People rarely do it in front of their parents. Or with their kids in the room. And doing it in church is beyond blasphemous.
So why do folks feel so free to curse, swear and say the most foul four-letter words in public?
That's the question Chicagoan James O'Connor asked himself two years ago after he sat through the popular, profanity-laden movie "Get Shorty."
Rather than try to answer such a complex question O'Connor decided instead to take action: He opened up the "Cuss Control Academy" in his hometown. His twice-monthly classes are aimed at helping people curb their appetite for bad words.
"[Cursing is] a very, very serious problem," says O'Connor, whose book, "Cuss Control: The Complete Book on How to Curb Your Cursing," is due out in March. "Our society seems to have come to the comfort level where any kind of four-letter word is okay."
Well, doesn't his crusade fly in the face of the sacred First Amendment? Don't we citizens of the United States of America have the privilege to curse whenever and wherever we damn well please? Isn't his crusade just a bunch of . . .
Well, wait a minute. Swear words are not just harmless colloquial expressions of a free and modern society, says O'Connor. The crusade against public swearing is about the good of society.
We cuss because we fuss.
And fussing, he says, can lead to a wide range of antisocial behavior including road rage, fights and even physical violence. Take cursing away, O'Connor says, and people can learn to communicate better. They also will learn to cope easier with whatever little inconveniences life throws at them.
"It's an attempt to get people to at least control when and where they swear in an effort to restore some civility and good manners," O'Connor says.
But can clipping the bad lip make you a happier person, win you friends and help you influence people?
Absolutely, says O'Connor, who admits to a small streak of blue language himself. He reached his conclusion after interviewing nonreligious people who don't curse. (Yes, they exist; he said he found a slew of them.) All were calm, rational people who rarely got mad. And if they did, well, the worst that came out of their mouths were such expressions as "darn" and "fooey."
By nature, these people aren't easily rattled, so they're not inclined to curse. That, in a nutshell, is Ron Ellis, 47, a calm man who speaks a tinge below normal and a leap above a whisper. He is prone to laugh heartily. And he has never, he says, uttered a blimey curse word.
"It's not a part of my vocabulary," Ellis says matter-of-factly. "I just don't do that."
As his wife, Jane, enters the conversation, she jokingly draws an imaginary halo around Ron's head. She's been married to him for 28 years and says he has never uttered anything more risque than "son of a gun." And it took her a minute to come up with that one.
"I met Ron when I was 14 and he was 16 and I've never heard him cuss," says Jane, who admits to flinging a few foul words every now and then. "That's what makes this even more amazing. It's a Ripley's Believe It or Not."
She says he rarely gets mad, eliminating the need to curse.
The father of seven also feels a need to be a role model. He said his parents cursed, his siblings swore and, as a music teacher, he hears swear words almost every day. But he just never uses that language.

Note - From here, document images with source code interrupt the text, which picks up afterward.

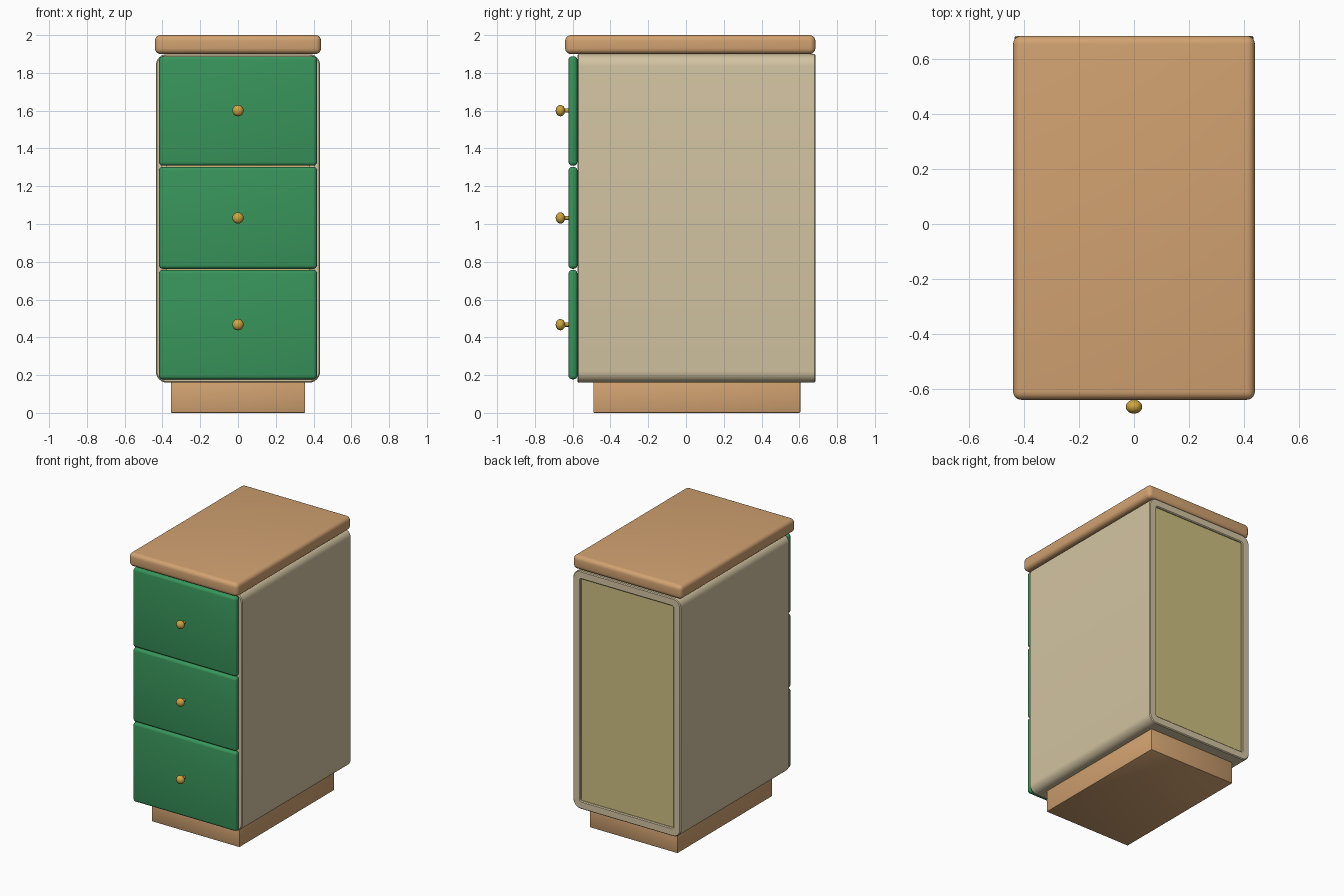
import bpy, bmesh, math

if "Cube" in bpy.data.objects:
    bpy.data.objects.remove(bpy.data.objects["Cube"])


def material(name, rgb):
    m = bpy.data.materials.new(name)
    m.diffuse_color = (*rgb, 1)
    m.use_nodes = True
    m.node_tree.nodes["Principled BSDF"].inputs["Base Color"].default_value = m.diffuse_color
    return m


wood = material("warm_wood", (0.64, 0.36, 0.165))
cream = material("cream_paint", (0.65, 0.55, 0.36))
green = material("green_paint", (0.04, 0.30, 0.105))
brass = material("brass", (0.62, 0.37, 0.05))
olive = material("back_board", (0.62, 0.52, 0.22))


def finish(name, bm, mat, angle=40):
    bmesh.ops.recalc_face_normals(bm, faces=bm.faces)
    me = bpy.data.meshes.new(name)
    bm.to_mesh(me)
    bm.free()
    me.materials.append(mat)
    ob = bpy.data.objects.new(name, me)
    bpy.context.collection.objects.link(ob)
    bpy.ops.object.select_all(action='DESELECT')
    ob.select_set(True)
    bpy.context.view_layer.objects.active = ob
    bpy.ops.object.shade_smooth_by_angle(angle=math.radians(angle))
    return ob


def box(name, lo, hi, mat, bevel=0.0, segments=4):
    bm = bmesh.new()
    bmesh.ops.create_cube(bm, size=1)
    for v in bm.verts:
        v.co = [(a + b) / 2 + c * (b - a) for a, b, c in zip(lo, hi, v.co)]
    if bevel:
        bmesh.ops.bevel(bm, geom=bm.edges[:], offset=bevel, segments=segments,
                        profile=0.5, affect='EDGES')
    return finish(name, bm, mat)


def rounded_rect(hw, z0, z1, r, n=6):
    pts = []
    for i, (sx, z) in enumerate([(1, z1 - r), (-1, z1 - r), (-1, z0 + r), (1, z0 + r)]):
        for k in range(n + 1):
            a = math.pi / 2 * (i + k / n)
            pts.append((sx * (hw - r) + r * math.cos(a), z + r * math.sin(a)))
    return pts


def lathe(name, profile, z, mat, n=24):
    # turned part around the y axis: profile of (y, radius)
    bm = bmesh.new()
    vs = [bm.verts.new((0, y, z + r)) for y, r in profile]
    es = [bm.edges.new(p) for p in zip(vs, vs[1:])]
    bmesh.ops.spin(bm, geom=vs + es, cent=(0, 0, z), axis=(0, 1, 0),
                   angle=2 * math.pi, steps=n, use_merge=True)
    bmesh.ops.remove_doubles(bm, verts=bm.verts[:], dist=1e-5)
    return finish(name, bm, mat, 50)


# carcass: rounded tube open to front and back, edges slightly softened
bm = bmesh.new()
e, y0, y1 = 0.006, -0.575, 0.685
sections = [
    (y0, 0.435 - e, 0.16 + e, 1.90 - e, 0.054), (y0 + e, 0.435, 0.16, 1.90, 0.06),
    (y1 - e, 0.435, 0.16, 1.90, 0.06), (y1, 0.435 - e, 0.16 + e, 1.90 - e, 0.054),
    (y1, 0.382, 0.213, 1.847, 0.016), (y1 - e, 0.376, 0.219, 1.841, 0.01),
    (y0, 0.376, 0.219, 1.841, 0.01)]
rings = [[bm.verts.new((x, y, z)) for x, z in rounded_rect(hw, a, b, r)]
         for y, hw, a, b, r in sections]
for a, b in zip(rings, rings[1:] + rings[:1]):
    for i in range(len(a)):
        j = (i + 1) % len(a)
        bm.faces.new((a[i], a[j], b[j], b[i]))
finish("cabinet_body", bm, cream)

# back board, plinth and worktop
box("back_panel", (-0.38, 0.645, 0.215), (0.38, 0.672, 1.845), olive)
box("plinth", (-0.355, -0.49, 0), (0.355, 0.605, 0.165), wood, 0.005, 2)
box("worktop", (-0.44, -0.64, 1.90), (0.44, 0.685, 2.0), wood, 0.03, 5)

# drawer fronts with turned knobs
drawers = [(0.178, 0.757, 0.467), (0.763, 1.302, 1.032), (1.309, 1.888, 1.60)]
for i, (z0, z1, zk) in enumerate(drawers, 1):
    box(f"drawer_front_{i}", (-0.418, -0.622, z0), (0.418, -0.575, z1), green, 0.019)
    ball = [(-0.665 - 0.025 * math.cos(math.pi * k / 12),
             0.03 * math.sin(math.pi * k / 12)) for k in range(12)]
    lathe(f"drawer_knob_{i}", ball + [(-0.641, 0.011), (-0.615, 0.011)], zk, brass)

"As a teacher I feel like I have to show the right kind of behavior," he says. "And for me to tell a child, especially my own child, not to cuss and then for me to do it, seems kind of bad."
That's music to O'Connor's ears, though he says he's not the potty-mouth patrol ready to rid the world of dirty words. He just thinks less cursing is the key to a less stressful world, and maintains that even natural-born cursers can learn to control their anger along with their language.
"One way to control your swearing is to control your emotions," he said. "And if you control your emotions you're going to be a more content person and you're also going to be a much more pleasant person to be with."
All this may sound futile, but O'Connor is in national demand for his cursing curbing services. He's often invited to speak at school assemblies and to conduct workshops for corporations. He also teaches about 30 people a month at his academy. During an appearance on Oprah Winfrey, he even got the talk-show queen to admit that she curses too much.
Linda Hill, director of the Colorado School of Protocol and Etiquette in Denver, says bravo to O'Connor. Cursing is something that ladies and gentlemen just don't do. She plans to add a class on the subject to her etiquette school next year.
"When they use vulgar or profane language they're demonstrating three things: a lack of breeding, lack of manners and lack of vocabulary," she says.
And that's no baloney.